Women's football

The Indian national women's football team actually has a higher FIFA ranking than the men's, standing at 53. Both teams had also qualified for this year's Asian Games in South Korea that ended on October 4.

Although the side needs improvement, some fans even hold the view that the female side will qualify for the World Cup sooner than their male counterparts.

NGOs such as Yuwa even use the sport as a tool of empowerment for girls from poor areas of the country. With this unconventional method, the charity has managed to reduce the number of under-age marriages in the impoverished state of Jharkhand.

Hockey, Archery and Boxing

India's not just about football either. The Indian men's hockey team took home gold at the Asian Games this year, beating arch-rivals Pakistan 4-2 and securing entry into the 2016 Olympic Games in Rio, Brazil.
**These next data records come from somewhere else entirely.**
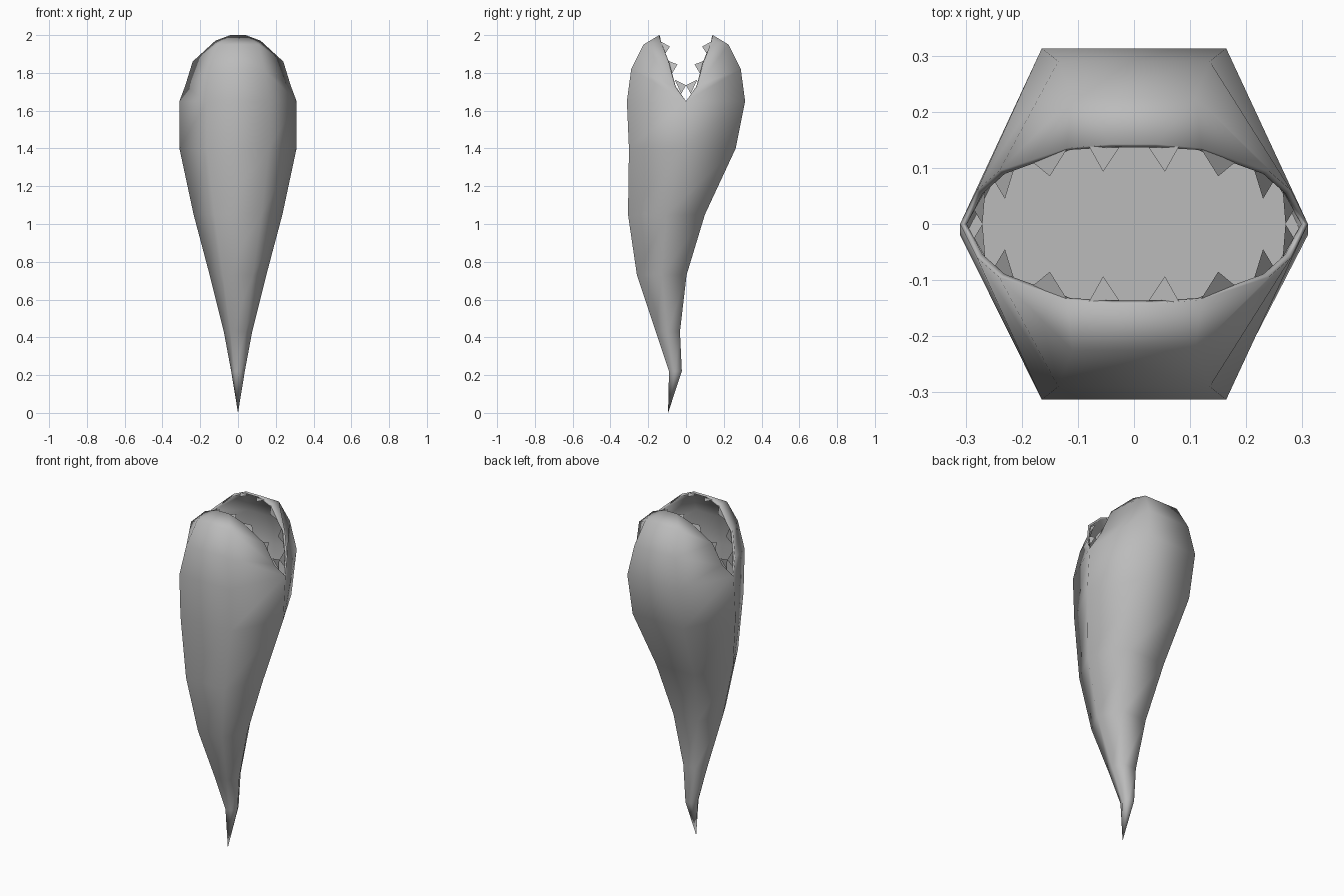
import bpy
import bmesh

cube = bpy.data.objects.get("Cube")
if cube:
    bpy.data.objects.remove(cube, do_unlink=True)

grey = bpy.data.materials.new("plain_grey")
grey.use_nodes = True
grey.diffuse_color = (0.5, 0.5, 0.5, 1)
grey.node_tree.nodes["Principled BSDF"].inputs["Base Color"].default_value = (0.5, 0.5, 0.5, 1)


def finish(name, bm, smooth):
    mesh = bpy.data.meshes.new(name)
    for face in bm.faces:
        face.smooth = smooth
    bm.to_mesh(mesh)
    bm.free()
    mesh.materials.append(grey)
    obj = bpy.data.objects.new(name, mesh)
    bpy.context.collection.objects.link(obj)
    return obj


def hexagon(bm, z, half_width, front, back):
    middle = (front + back) / 2
    inner = half_width * 0.53
    outline = [(half_width, middle), (inner, back), (-inner, back),
               (-half_width, middle), (-inner, front), (inner, front)]
    return [bm.verts.new((x, y, z)) for x, y in outline]


# Body: hexagonal rings growing up from the tail tip
# height, half width, front y, back y
RINGS = [(0.22, 0.036, -0.09, -0.022), (0.43, 0.075, -0.16, -0.032),
         (0.73, 0.15, -0.26, 0.003), (1.05, 0.235, -0.307, 0.1),
         (1.4, 0.31, -0.302, 0.263), (1.65, 0.31, -0.313, 0.313)]
body = bmesh.new()
tip = body.verts.new((0, -0.095, 0))
rings = [hexagon(body, *ring) for ring in RINGS]
for i in range(6):
    j = (i + 1) % 6
    body.faces.new((tip, rings[0][j], rings[0][i]))
    for low, high in zip(rings, rings[1:]):
        body.faces.new((low[i], low[j], high[j], high[i]))

# Jaws: each row runs lip, cheek, cheek, lip; the last row is the top lip
JAW_ROWS = [((0.28, 0.06, 1.73), (0.135, 0.29, 1.82)),
            ((0.24, 0.095, 1.86), (0.11, 0.225, 1.95)),
            ((0.12, 0.135, 1.97), (0.04, 0.142, 2.0))]
top = rings[-1]
for side, base in ((1, top[:4]), (-1, [top[0], top[5], top[4], top[3]])):
    previous = base
    for lip, cheek in JAW_ROWS:
        points = [(sx * p[0], side * p[1], p[2])
                  for sx, p in ((1, lip), (1, cheek), (-1, cheek), (-1, lip))]
        row = [body.verts.new(p) for p in points]
        for k in range(3):
            body.faces.new((previous[k], previous[k + 1], row[k + 1], row[k]))
        previous = row
bmesh.ops.recalc_face_normals(body, faces=body.faces)
skin = finish("body", body, True)
shell = skin.modifiers.new("lip_thickness", "SOLIDIFY")
shell.thickness = 0.012
shell.offset = -1

# Throat floor inside the mouth
throat = bmesh.new()
throat.faces.new(hexagon(throat, 1.45, 0.3, -0.295, 0.27))
finish("throat", throat, True)

# Teeth: flat triangles along the lips, repeated in all four quarters
TEETH = [((0.08, 0.138, 1.985), (0.025, 0.138, 1.985), (0.055, 0.093, 1.985)),
         ((0.12, 0.133, 1.965), (0.19, 0.118, 1.89), (0.15, 0.085, 1.94)),
         ((0.21, 0.11, 1.87), (0.25, 0.078, 1.79), (0.23, 0.045, 1.845)),
         ((0.265, 0.06, 1.765), (0.285, 0.025, 1.69), (0.27, 0.0, 1.735))]
teeth = bmesh.new()
for sx in (1, -1):
    for sy in (1, -1):
        for tooth in TEETH:
            corners = [teeth.verts.new((sx * x, sy * y, z)) for x, y, z in tooth]
            face = teeth.faces.new(corners)
            face.normal_update()
            if face.normal.z < 0:
                face.normal_flip()
finish("teeth", teeth, False)
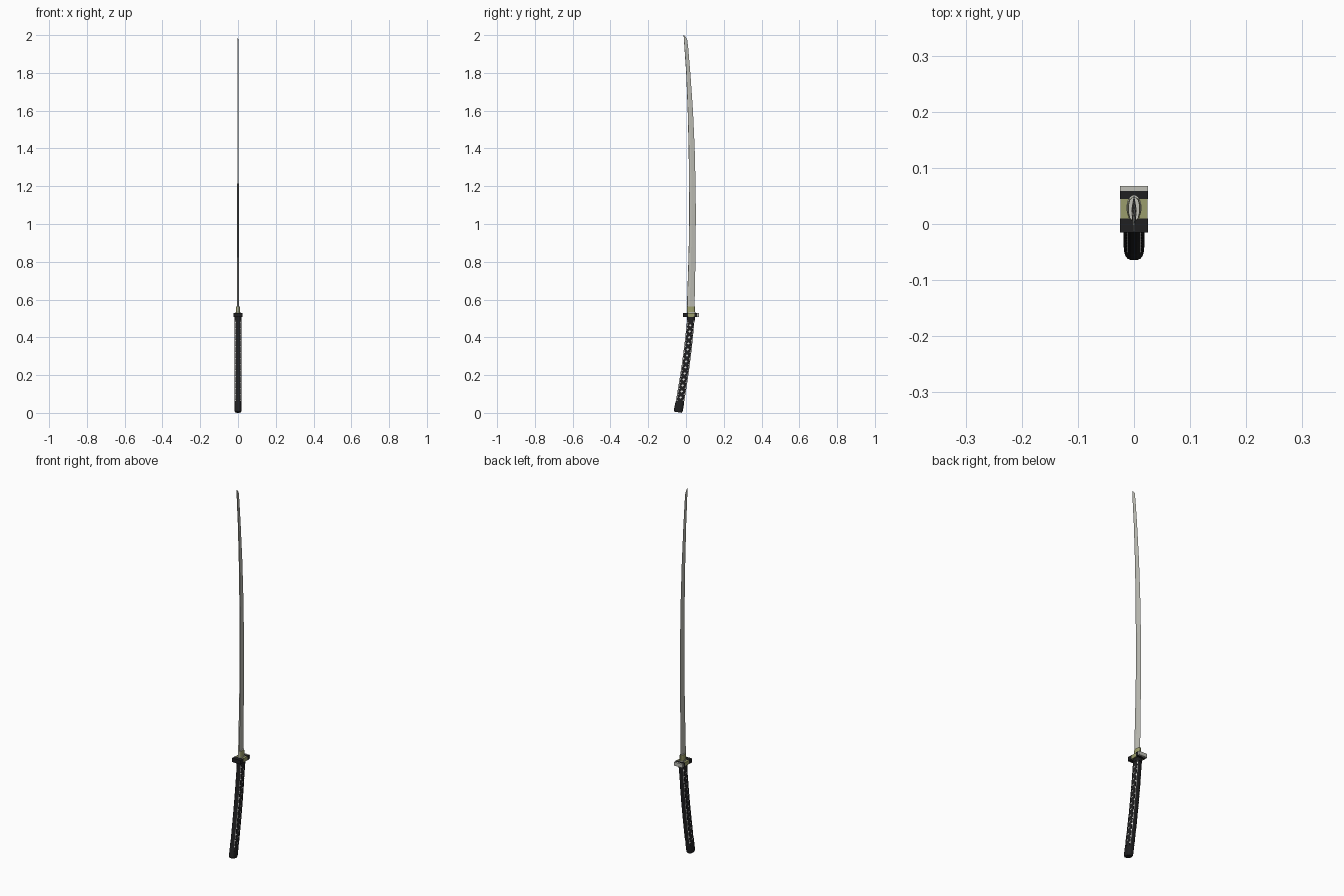
import bpy, bmesh, math

if "Cube" in bpy.data.objects:
    bpy.data.objects.remove(bpy.data.objects["Cube"])


def material(name, rgb):
    m = bpy.data.materials.new(name)
    m.diffuse_color = (*rgb, 1)
    m.use_nodes = True
    m.node_tree.nodes["Principled BSDF"].inputs["Base Color"].default_value = m.diffuse_color
    return m


BLACK = material("black wrap", (0.014, 0.014, 0.015))
STEEL = material("pale steel", (0.52, 0.52, 0.47))
BRASS = material("olive brass", (0.33, 0.34, 0.15))
WHITE = material("white ray skin", (0.78, 0.78, 0.76))


def finish(name, bm, mats):
    bmesh.ops.recalc_face_normals(bm, faces=bm.faces)
    me = bpy.data.meshes.new(name)
    bm.to_mesh(me)
    bm.free()
    for m in mats:
        me.materials.append(m)
    ob = bpy.data.objects.new(name, me)
    bpy.context.collection.objects.link(ob)
    return ob


def loft(name, rings, mats, rule=None):
    """Skin a list of equal closed rings and cap both ends."""
    bm = bmesh.new()
    vs = [[bm.verts.new(p) for p in r] for r in rings]
    n = len(rings[0])
    for a, b in zip(vs, vs[1:]):
        for i in range(n):
            j = (i + 1) % n
            bm.faces.new((a[i], a[j], b[j], b[i]))
    bm.faces.new(vs[0])
    bm.faces.new(vs[-1])
    bm.normal_update()
    if rule:
        for f in bm.faces:
            f.material_index = rule(f)
    return finish(name, bm, mats)


def box(name, x, y0, y1, z0, z1, mat):
    ring = [(-x, y0), (x, y0), (x, y1), (-x, y1)]
    return loft(name, [[(a, b, z) for a, b in ring] for z in (z0, z1)], [mat])


def oval(rx, ry, cy, z, n=16, power=0.75, tilt=0.0):
    """Rounded-rectangle ring; tilt raises z with y."""
    ring = []
    for i in range(n):
        a = 2 * math.pi * (i + 0.5) / n
        c, s = math.cos(a), math.sin(a)
        dy = ry * math.copysign(abs(s) ** power, s)
        ring.append((rx * math.copysign(abs(c) ** power, c), cy + dy, z + tilt * dy))
    return ring


# blade: spine y, cutting edge y and half thickness along z
blade = []
for z, spine, edge, t in [(0.52, .006, .045, .0045), (0.6, .007, .046, .0045),
                          (0.75, .012, .049, .0045), (0.9, .016, .051, .0042),
                          (1.05, .018, .052, .004), (1.2, .017, .051, .004),
                          (1.4, .015, .046, .0036), (1.6, .010, .037, .0033),
                          (1.8, .002, .023, .003), (1.93, -.007, .012, .0024)]:
    ridge = spine + 0.35 * (edge - spine)
    blade.append([(0, spine - .001, z), (t * .75, spine, z), (t, ridge, z),
                  (0, edge, z), (-t, ridge, z), (-t * .75, spine, z)])
# slanted tip
blade.append([(0, -.0125, 2.0), (.001, -.012, 2.0), (.001, -.006, 1.995),
              (0, .006, 1.98), (-.001, -.006, 1.995), (-.001, -.012, 2.0)])
loft("blade", blade, [STEEL])


# handle centre line (quadratic curve) and depth
def centre(z):
    u = z / 0.5
    return -0.043 + 0.095 * u - 0.026 * u * u


def depth(z):
    return 0.0225 - 0.006 * z


HX = 0.017
core = [oval(HX, depth(z), centre(z), z, 16, 0.75, -0.15)
        for z in [0.02 + 0.485 * i / 12 for i in range(13)]]
# ray skin shows on the flat sides, the edges are wrapped
loft("handle_core", core, [BLACK, WHITE],
     lambda f: int(abs(f.normal.x) > 0.75 and f.calc_center_median().z > 0.05))

# pommel
loft("pommel", [oval(HX * s, depth(z) * s, centre(z), z, 16, 0.75, -0.15)
                for z, s in [(0.0035, .9), (0.01, 1.06), (0.05, 1.06), (0.055, 1.0)]], [BLACK])

# crossing wrap bands over the two sides
bm = bmesh.new()
N, Z0, Z1 = 14, 0.05, 0.495
pitch = (Z1 - Z0) / N
for side in (-1, 1):
    for k in range(N):
        for way in (-1, 1):
            rows = []
            for i in range(5):
                u = -0.8 + 0.4 * i
                z = Z0 + pitch * (k + 0.5 + 0.55 * u * way)
                bulge = (1 - abs(u) ** (1 / 0.375)) ** 0.375
                row = []
                for dz in (-0.3, 0.3):
                    zz = z + dz * pitch
                    y = centre(zz) + depth(zz) * u
                    for off in (-.002, .0018):
                        row.append(bm.verts.new((side * (HX * bulge + off), y, zz)))
                rows.append([row[0], row[1], row[3], row[2]])
            for a, b in zip(rows, rows[1:]):
                for i in range(4):
                    j = (i + 1) % 4
                    bm.faces.new((a[i], a[j], b[j], b[i]))
            bm.faces.new(rows[0])
            bm.faces.new(rows[-1])
finish("handle_wrap", bm, [BLACK])

# ferrule below the guard
loft("ferrule", [oval(HX + .002, .022, .0265, z) for z in (0.49, 0.51)], [BLACK])

# guard: slabs along y with a brass middle and a steel back rim
box("guard_front", .025, -.015, .010, .507, .529, BLACK)
box("guard_middle", .0245, .010, .045, .507, .528, BRASS)
box("guard_back", .025, .045, .059, .507, .529, BLACK)
box("guard_rim", .025, .059, .068, .508, .528, STEEL)

# washer and blade collar
loft("washer", [oval(.0135, .023, .029, z, 16, 1.0) for z in (.526, .533)], [STEEL])
loft("collar", [oval(rx, .021, .027, z, 12, 0.8) for rx, z in ((.012, .53), (.010, .564))],
     [BRASS, STEEL], lambda f: int(f.normal.z > 0.8 or f.calc_center_median().z > .56))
The men's Indian archery team also won the country's second gold medal in the Asian Games, beating host and world champions South Korea. The women's team also won bronze in the sport, which was introduced to India in 1970.

In addition, celebrated sportswoman Mary Kom became the first Indian woman boxer to win a gold medal at the tournament. She also won the bronze medal at the London Olympics in 2012 and a Bollywood film released this year documented her life story.

Read my in-depth analysis of Indian football here.